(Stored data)
____________

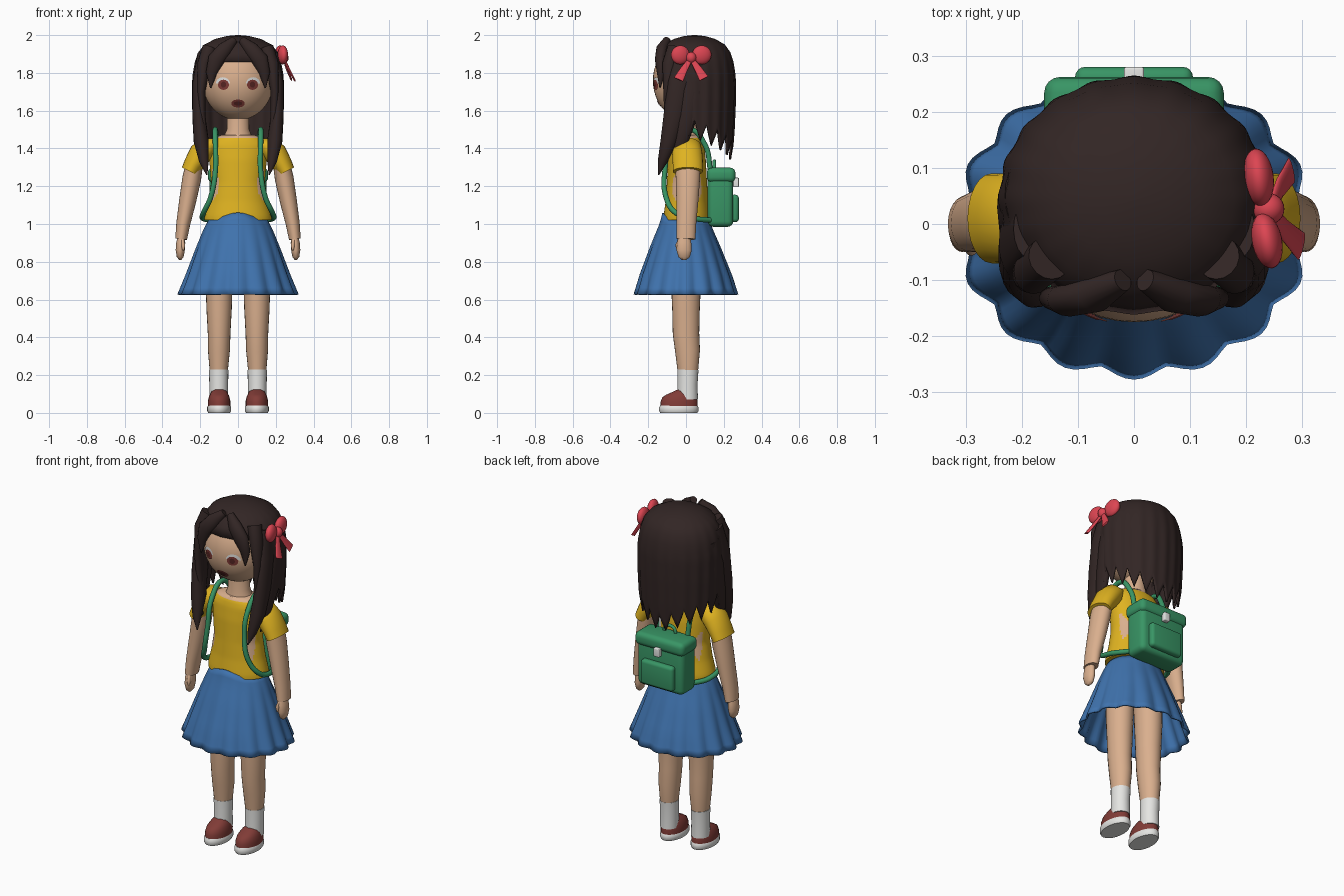
import bpy, bmesh, math
from mathutils import Vector

if "Cube" in bpy.data.objects:
    bpy.data.objects.remove(bpy.data.objects["Cube"])

def mat(name, r, g, b):
    m = bpy.data.materials.new(name)
    m.diffuse_color = (r, g, b, 1)
    m.use_nodes = True
    m.node_tree.nodes["Principled BSDF"].inputs["Base Color"].default_value = m.diffuse_color
    return m

SKIN = mat("skin", .70, .43, .27)
HAIR = mat("dark_hair", .032, .019, .018)
YELLOW = mat("yellow_cloth", .74, .45, .015)
BLUE = mat("blue_cloth", .05, .17, .42)
GREEN = mat("green_canvas", .04, .30, .13)
RED = mat("bow_red", .72, .06, .085)
BROWN = mat("shoe_brown_red", .22, .045, .038)
WHITE = mat("white", .78, .78, .76)
DARK = mat("eye_brown", .10, .02, .018)

def finish(name, bm, m, angle=50):
    bmesh.ops.recalc_face_normals(bm, faces=bm.faces)
    me = bpy.data.meshes.new(name)
    bm.to_mesh(me)
    bm.free()
    ob = bpy.data.objects.new(name, me)
    bpy.context.collection.objects.link(ob)
    me.materials.append(m)
    bpy.ops.object.select_all(action='DESELECT')
    ob.select_set(True)
    bpy.context.view_layer.objects.active = ob
    bpy.ops.object.shade_smooth_by_angle(angle=math.radians(angle))
    return ob

def tube(name, rings, m, n=24, caps=True):
    """Skin ellipses (x, y, z, half width, half depth) strung along a path."""
    bm = bmesh.new()
    cs = [Vector(r[:3]) for r in rings]
    loops = []
    for i, r in enumerate(rings):
        t = (cs[min(i + 1, len(cs) - 1)] - cs[max(i - 1, 0)]).normalized()
        u = Vector((0, 1, 0))
        u = (u - t * u.dot(t)).normalized()
        v = u.cross(t)
        loops.append([bm.verts.new(cs[i] + v * r[3] * math.cos(a) + u * r[4] * math.sin(a))
                      for a in (2 * math.pi * k / n for k in range(n))])
    for a, b in zip(loops, loops[1:]):
        for k in range(n):
            bm.faces.new((a[k], a[(k + 1) % n], b[(k + 1) % n], b[k]))
    if caps:
        bm.faces.new(loops[0])
        bm.faces.new(loops[-1])
    return finish(name, bm, m)

def flip(rings, s):
    return [(s * r[0],) + tuple(r[1:]) for r in rings]

def lerp_table(tab, z):
    for a, b in zip(tab, tab[1:]):
        if a[0] >= z >= b[0]:
            f = (a[0] - z) / (a[0] - b[0])
            return [p + (q - p) * f for p, q in zip(a[1:], b[1:])]
    return list(tab[-1][1:])

def box(name, x, y0, y1, z0, z1, m, bevel):
    bm = bmesh.new()
    bmesh.ops.create_cube(bm, size=1)
    for v in bm.verts:
        v.co = Vector((v.co.x * 2 * x, (y0 + y1) / 2 + v.co.y * (y1 - y0), (z0 + z1) / 2 + v.co.z * (z1 - z0)))
    bmesh.ops.bevel(bm, geom=bm.edges[:], offset=bevel, segments=4, profile=.5, affect='EDGES')
    return finish(name, bm, m, 40)

def strap(name, pts, radius, m):
    cu = bpy.data.curves.new(name, 'CURVE')
    cu.dimensions = '3D'
    cu.bevel_depth = radius
    cu.use_fill_caps = True
    sp = cu.splines.new('BEZIER')
    sp.bezier_points.add(len(pts) - 1)
    for b, p in zip(sp.bezier_points, pts):
        b.co = p
        b.handle_left_type = b.handle_right_type = 'AUTO'
    ob = bpy.data.objects.new(name, cu)
    bpy.context.collection.objects.link(ob)
    cu.materials.append(m)
    bpy.ops.object.select_all(action='DESELECT')
    ob.select_set(True)
    bpy.context.view_layer.objects.active = ob
    bpy.ops.object.convert(target='MESH')
    bpy.ops.object.shade_smooth()

# Head and neck
HC, HR = Vector((0, 0, 1.76)), Vector((.19, .175, .21))
bm = bmesh.new()
bmesh.ops.create_uvsphere(bm, u_segments=40, v_segments=24, radius=1)
for v in bm.verts:
    v.co = HC + v.co * HR
finish("head", bm, SKIN, 80)
tube("neck", [(0, .01, 1.62, .058, .055), (0, .01, 1.5, .06, .058), (0, .01, 1.44, .085, .07)], SKIN)

# Face details laid on the head
def face_plate(name, cx, cz, rx, rz, off, m, top_only=False):
    bm = bmesh.new()
    def pt(x, z):
        k = max(.05, 1 - (x / HR.x) ** 2 - ((z - HC.z) / HR.z) ** 2)
        return bm.verts.new((x, -HR.y * math.sqrt(k) - off, z))
    c = pt(cx, cz)
    end = math.pi if top_only else 2 * math.pi
    ring = [pt(cx + rx * math.cos(end * k / 24), cz + rz * math.sin(end * k / 24)) for k in range(25)]
    for a, b in zip(ring, ring[1:]):
        bm.faces.new((c, a, b))
    return finish(name, bm, m, 80)

for s, side in ((-1, "left"), (1, "right")):
    face_plate("eye_white_" + side, s * .08, 1.745, .037, .032, .003, WHITE, True)
    face_plate("iris_" + side, s * .077, 1.737, .029, .027, .005, BROWN)
    face_plate("pupil_" + side, s * .077, 1.738, .014, .016, .007, DARK)
face_plate("mouth", 0, 1.638, .036, .021, .003, BROWN)
face_plate("mouth_inner", 0, 1.638, .022, .011, .005, DARK)

# Hair shell: dome at the front, long jagged sheet at the sides and back
PROF = [(2.0, .04), (1.995, .25), (1.98, .5), (1.95, .74), (1.91, .87), (1.86, .945),
        (1.78, 1), (1.65, 1), (1.5, .97), (1.3, .9)]
N, ROWS = 160, 12
bm = bmesh.new()
cols = []
for k in range(N):
    a = 360 * k / N
    d = min(a, 360 - a)
    tooth = abs((k % 8) - 4) / 4
    tip = 1.47 - .14 * max(0, d - 75) / 105 + .1 * tooth
    zs = [p[0] for p in PROF[:6]] + [1.86 + (tip - 1.86) * r / ROWS for r in range(1, ROWS + 1)]
    col = []
    for z in zs:
        wave = 1 + .012 * math.cos(math.radians(a) * 20) * min(1, (2 - z) / .3)
        r = lerp_table(PROF, z)[0] * wave
        col.append(bm.verts.new((.24 * r * math.sin(math.radians(a)), .045 - .217 * r * math.cos(math.radians(a)), z)))
    cols.append((d, col))
for k in range(N):
    (d0, c0), (d1, c1) = cols[k], cols[(k + 1) % N]
    last = 5 if min(d0, d1) < 50 else 5 + ROWS
    for r in range(last):
        bm.faces.new((c0[r], c1[r], c1[r + 1], c0[r + 1]))
bm.faces.new([c[1][0] for c in cols])
bmesh.ops.delete(bm, geom=[v for v in bm.verts if not v.link_faces], context='VERTS')
shell = finish("hair_shell", bm, HAIR, 60)
sol = shell.modifiers.new("thickness", 'SOLIDIFY')
sol.thickness, sol.offset = .012, -1

# Hair locks: parted fringe, temple wisps, long front locks
LOCKS = {
    "fringe": [(.02, -.10, 1.975, .02, .02), (.07, -.125, 1.925, .04, .033), (.115, -.135, 1.87, .045, .03),
               (.14, -.132, 1.80, .03, .022), (.145, -.138, 1.72, .003, .003)],
    "temple_lock": [(.15, -.06, 1.93, .04, .04), (.18, -.085, 1.85, .035, .04), (.195, -.085, 1.7, .022, .035),
                    (.19, -.085, 1.58, .018, .03), (.165, -.10, 1.43, .003, .003)],
    "long_lock": [(.19, -.01, 1.9, .025, .05), (.213, -.035, 1.75, .028, .06), (.208, -.06, 1.58, .034, .058),
                  (.195, -.09, 1.44, .04, .045), (.18, -.125, 1.33, .025, .025), (.165, -.145, 1.26, .003, .003)],
    "outer_lock": [(.205, .05, 1.85, .025, .06), (.218, .03, 1.7, .026, .06), (.215, 0, 1.54, .026, .05),
                   (.205, -.03, 1.42, .022, .035), (.19, -.06, 1.31, .003, .003)],
}
for lock, rings in LOCKS.items():
    for s, side in ((-1, "left"), (1, "right")):
        tube(lock + "_" + side, flip(rings, s), HAIR, 16)

# Torso: shirt that leaves narrow bare strips by the waist
TORSO = [(1.47, .09, .068), (1.455, .13, .08), (1.42, .16, .09), (1.34, .152, .1), (1.22, .142, .106),
         (1.12, .158, .113), (1.04, .178, .124), (1.02, .178, .124)]
zs = [1.47 - .015 * i for i in range(31)]
shirt = tube("shirt", [(0, .005, z, *lerp_table(TORSO, z)) for z in zs], YELLOW, 72)
shirt.data.materials.append(SKIN)
for p in shirt.data.polygons:
    c = p.center
    edge = .1 + 5 * (c.z - 1.21) ** 2
    if (edge < abs(c.x) < .136) and 1.09 < c.z < 1.33 or (c.z > 1.457 and abs(c.x) < .11):
        p.material_index = 1

# Pleated skirt
bm = bmesh.new()
SN = 128
SKIRT = [(0, .15, .125), (.12, .178, .137), (.4, .222, .185), (.75, .272, .238), (1, .31, .268)]
rows = []
for i in range(13):
    t = i / 12
    rx, ry = lerp_table([(-a, b, c) for a, b, c in SKIRT], -t)
    row = []
    for k in range(SN):
        a = 2 * math.pi * k / SN
        f = 1 + .07 * t * (abs(math.cos(8 * a)) ** 1.4 - .5)
        top = 1.03 + .03 * max(0, -math.sin(a)) ** 6
        row.append(bm.verts.new((rx * f * math.cos(a), ry * f * math.sin(a), top + (.628 - top) * t)))
    rows.append(row)
for a, b in zip(rows, rows[1:]):
    for k in range(SN):
        bm.faces.new((a[k], a[(k + 1) % SN], b[(k + 1) % SN], b[k]))
skirt = finish("skirt", bm, BLUE, 60)
sol = skirt.modifiers.new("thickness", 'SOLIDIFY')
sol.thickness, sol.offset = .01, -1

# Limbs, sleeves, socks, shoes and straps on both sides
for s, side in ((-1, "left"), (1, "right")):
    def part(name, rings, m, n=24):
        return tube(name + "_" + side, flip(rings, s), m, n)
    part("sleeve", [(.12, .005, 1.435, .02, .05), (.16, .005, 1.41, .06, .075), (.2, .007, 1.37, .062, .08),
                    (.235, .01, 1.315, .053, .08), (.254, .01, 1.278, .048, .08)], YELLOW)
    part("arm", [(.23, .01, 1.32, .045, .068), (.245, .01, 1.24, .05, .064), (.267, .007, 1.12, .045, .058),
                 (.29, .002, 1.0, .037, .052), (.301, 0, .92, .031, .05)], SKIN)
    part("hand", [(.3, -.008, .94, .018, .03), (.303, -.01, .9, .024, .038), (.306, -.01, .86, .024, .04),
                  (.306, -.01, .825, .018, .03), (.306, -.01, .81, .006, .012)], SKIN)
    part("thumb", [(.295, -.03, .92, .009, .012), (.29, -.045, .885, .011, .012), (.29, -.045, .86, .004, .005)], SKIN, 12)
    part("leg", [(.09, .005, .98, .078, .085), (.1, 0, .7, .072, .08), (.1, 0, .55, .067, .073),
                 (.1, 0, .42, .06, .07), (.101, .008, .33, .058, .066), (.102, .01, .21, .047, .053)], SKIN)
    part("sock", [(.102, .01, .228, .051, .056), (.102, .008, .15, .05, .053), (.102, .008, .07, .05, .055)], WHITE)
    part("shoe", [(.1, -.037, .03, .06, .098), (.1, -.036, .06, .06, .098), (.1, -.037, .09, .053, .088),
                  (.1, -.04, .112, .04, .066), (.1, -.045, .123, .018, .03)], BROWN)
    part("sole", [(.1, -.038, 0, .058, .098), (.1, -.038, .01, .063, .104), (.1, -.038, .03, .063, .104),
                  (.1, -.038, .04, .058, .098)], WHITE)
    strap("backpack_strap_" + side, [(s * x, y, z) for x, y, z in (
        (.1, .13, 1.28), (.11, .1, 1.42), (.12, .02, 1.5), (.12, -.075, 1.43), (.12, -.112, 1.28),
        (.145, -.105, 1.14), (.182, -.055, 1.06), (.185, .04, 1.03), (.13, .14, 1.02))], .014, GREEN)

# Backpack
box("backpack_body", .15, .115, .25, .985, 1.27, GREEN, .03)
box("backpack_flap", .16, .11, .262, 1.22, 1.298, GREEN, .028)
box("backpack_pocket", .105, .235, .28, 1.01, 1.155, GREEN, .018)
box("backpack_buckle", .018, .25, .28, 1.195, 1.245, WHITE, .005)
strap("backpack_handle", [(-.04, .15, 1.285), (-.025, .15, 1.325), (.025, .15, 1.325), (.04, .15, 1.285)], .009, GREEN)

# Hair bow: knot, two loops, two tails
def blob(name, c, r, tilt):
    bpy.ops.mesh.primitive_uv_sphere_add(segments=24, ring_count=14, radius=1, location=c, rotation=tilt)
    ob = bpy.context.object
    ob.name, ob.scale = name, r
    ob.data.materials.append(RED)
    bpy.ops.object.shade_smooth()

blob("bow_knot", (.24, .027, 1.88), (.028, .028, .03), (0, 0, 0))
blob("bow_loop_back", (.222, .083, 1.895), (.027, .052, .05), (.2, 0, .12))
blob("bow_loop_front", (.237, -.03, 1.895), (.027, .05, .05), (-.2, 0, .2))
tube("bow_tail_front", [(.245, .022, 1.87, .007, .012), (.268, -.01, 1.82, .007, .02), (.298, -.04, 1.765, .005, .027)], RED, 16)
tube("bow_tail_back", [(.245, .032, 1.87, .007, .012), (.26, .065, 1.82, .007, .02), (.28, .095, 1.77, .005, .026)], RED, 16)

____________

Requirement - Return every line above where "tube" appears.

Output of the task -
def tube(name, rings, m, n=24, caps=True):
tube("neck", [(0, .01, 1.62, .058, .055), (0, .01, 1.5, .06, .058), (0, .01, 1.44, .085, .07)], SKIN)
        tube(lock + "_" + side, flip(rings, s), HAIR, 16)
shirt = tube("shirt", [(0, .005, z, *lerp_table(TORSO, z)) for z in zs], YELLOW, 72)
        return tube(name + "_" + side, flip(rings, s), m, n)
tube("bow_tail_front", [(.245, .022, 1.87, .007, .012), (.268, -.01, 1.82, .007, .02), (.298, -.04, 1.765, .005, .027)], RED, 16)
tube("bow_tail_back", [(.245, .032, 1.87, .007, .012), (.26, .065, 1.82, .007, .02), (.28, .095, 1.77, .005, .026)], RED, 16)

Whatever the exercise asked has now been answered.